Coffee has been regarded as a drink brought to India from the West by people travelling abroad, who are increasingly exploring varied forms of the beverage. Tapping into this obvious growth, the government has felt the need to make coffee a preferred beverage in all parts of the country. The India International Coffee Festival (IICF) is one such initiative, which aims to enhance the models of the domestic coffee players as well as the back-end supports for the coffee industry in the country. This flagship event has garnered interest from all corners, which vindicated the strategy behind organising such conferences. Anil Bhandari, President, India Coffee Trust, feels that the show being organised in Delhi is a sign of things to come in the future. “With so many coffee chains visible across the country, we felt this is the right time for the conference to move out of Bangalore, where it had been happening till now, to the capital,” he adds.
The overall coffee scenario in the country looks quite positive. However, considering that India is the sixth largest producer of coffee covering around two per cent of world’s coffee area, there is still a long way to go before the numbers look staggering to say the least. Brazil is the largest producer of coffee in the world. “With 16 countries and 500 delegates participating in this conference, we believe our domestic coffee players will get the know-how from their international counterparts,” says Jawaid Akhtar, Chairman, Coffee Board. At present, there are over 3,000 branded coffee outlets in the country, which is still nowhere near to the figures visible in the international markets. The likes of Café Coffee Day, Barista, Lavazza, Costa Coffee and Gloria Jeans are some of the leading players in the market, but what really stands out in the segment is the need for an organised approach, which will minimise the fragmentation that is creeping in. “Even though we have numerous outlets in the country, there is a definite discrepancy when it comes to the positioning of these outlets,” says Venu Madhav, Chief Operating Officer, Café Coffee Day.

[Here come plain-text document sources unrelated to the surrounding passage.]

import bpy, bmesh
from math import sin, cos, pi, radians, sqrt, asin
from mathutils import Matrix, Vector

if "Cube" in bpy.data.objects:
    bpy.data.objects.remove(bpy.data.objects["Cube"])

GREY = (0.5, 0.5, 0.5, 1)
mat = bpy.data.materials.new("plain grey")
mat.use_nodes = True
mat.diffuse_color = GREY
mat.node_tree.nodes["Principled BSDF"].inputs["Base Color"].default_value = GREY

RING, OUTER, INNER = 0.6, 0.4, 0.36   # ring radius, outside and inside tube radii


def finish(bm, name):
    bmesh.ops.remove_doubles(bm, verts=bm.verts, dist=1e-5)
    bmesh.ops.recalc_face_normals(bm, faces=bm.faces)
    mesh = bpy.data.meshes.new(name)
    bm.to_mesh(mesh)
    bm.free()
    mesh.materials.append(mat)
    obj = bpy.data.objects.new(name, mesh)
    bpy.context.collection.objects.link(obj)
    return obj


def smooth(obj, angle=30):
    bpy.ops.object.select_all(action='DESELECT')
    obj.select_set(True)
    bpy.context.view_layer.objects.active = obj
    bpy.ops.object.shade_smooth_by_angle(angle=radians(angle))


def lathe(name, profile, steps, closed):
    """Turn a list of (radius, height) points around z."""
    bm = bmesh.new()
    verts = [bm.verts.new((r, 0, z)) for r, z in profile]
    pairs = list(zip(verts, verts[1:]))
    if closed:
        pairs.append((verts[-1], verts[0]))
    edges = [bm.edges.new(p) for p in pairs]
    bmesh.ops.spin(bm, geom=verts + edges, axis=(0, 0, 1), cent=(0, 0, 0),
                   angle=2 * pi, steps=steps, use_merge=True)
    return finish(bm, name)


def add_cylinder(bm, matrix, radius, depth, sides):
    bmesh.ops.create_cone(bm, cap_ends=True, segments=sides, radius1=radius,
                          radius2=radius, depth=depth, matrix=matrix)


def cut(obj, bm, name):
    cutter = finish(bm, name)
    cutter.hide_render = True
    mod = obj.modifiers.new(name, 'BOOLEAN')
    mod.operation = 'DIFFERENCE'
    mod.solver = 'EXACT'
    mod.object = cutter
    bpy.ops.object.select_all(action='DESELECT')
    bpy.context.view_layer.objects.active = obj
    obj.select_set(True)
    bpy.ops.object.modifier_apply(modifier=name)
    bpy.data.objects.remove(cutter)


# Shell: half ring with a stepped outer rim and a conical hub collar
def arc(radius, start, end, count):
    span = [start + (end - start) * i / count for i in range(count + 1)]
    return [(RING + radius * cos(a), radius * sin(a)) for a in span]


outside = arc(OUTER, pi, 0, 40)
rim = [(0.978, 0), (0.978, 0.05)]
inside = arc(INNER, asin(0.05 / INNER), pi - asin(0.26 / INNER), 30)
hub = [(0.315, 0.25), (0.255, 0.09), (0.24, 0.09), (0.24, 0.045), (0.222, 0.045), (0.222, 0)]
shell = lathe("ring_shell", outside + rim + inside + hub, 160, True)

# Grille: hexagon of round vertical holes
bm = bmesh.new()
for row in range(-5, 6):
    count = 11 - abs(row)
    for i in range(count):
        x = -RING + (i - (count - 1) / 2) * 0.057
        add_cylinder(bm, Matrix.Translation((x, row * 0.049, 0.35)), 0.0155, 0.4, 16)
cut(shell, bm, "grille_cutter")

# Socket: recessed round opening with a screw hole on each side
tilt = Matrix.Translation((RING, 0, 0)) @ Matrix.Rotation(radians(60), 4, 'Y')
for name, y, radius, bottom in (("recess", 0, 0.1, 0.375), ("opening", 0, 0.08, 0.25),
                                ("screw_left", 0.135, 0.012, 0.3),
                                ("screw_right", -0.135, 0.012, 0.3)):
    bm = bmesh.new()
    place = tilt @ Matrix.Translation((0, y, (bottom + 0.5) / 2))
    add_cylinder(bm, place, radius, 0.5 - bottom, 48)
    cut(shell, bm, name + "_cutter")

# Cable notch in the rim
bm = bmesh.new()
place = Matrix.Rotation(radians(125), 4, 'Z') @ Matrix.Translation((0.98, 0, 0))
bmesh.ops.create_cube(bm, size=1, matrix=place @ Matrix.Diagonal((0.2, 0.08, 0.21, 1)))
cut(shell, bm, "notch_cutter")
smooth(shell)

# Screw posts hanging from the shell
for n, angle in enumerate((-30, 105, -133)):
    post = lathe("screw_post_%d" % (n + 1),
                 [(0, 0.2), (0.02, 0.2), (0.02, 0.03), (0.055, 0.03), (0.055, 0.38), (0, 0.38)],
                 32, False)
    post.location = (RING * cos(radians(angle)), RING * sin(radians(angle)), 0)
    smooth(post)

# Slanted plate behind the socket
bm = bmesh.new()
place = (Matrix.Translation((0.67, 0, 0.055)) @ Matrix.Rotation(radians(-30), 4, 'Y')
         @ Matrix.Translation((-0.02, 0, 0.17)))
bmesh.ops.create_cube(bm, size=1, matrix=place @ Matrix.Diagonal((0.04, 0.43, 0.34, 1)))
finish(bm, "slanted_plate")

Giving his approval to the event, Rahul Khullar, Secretary of Commerce, says, “The government is pleased to welcome the initiative in Delhi for the first time and pleased with the initiative taken by the private sector.” India has all the necessary ingredients to be a world leader in the coffee sector, but it needs to make sure that conferences of this magnitude are organised on a regular basis as they provide an opportunity to the domestic players to interact with the intentional set-ups and understand their latest technologies and inputs.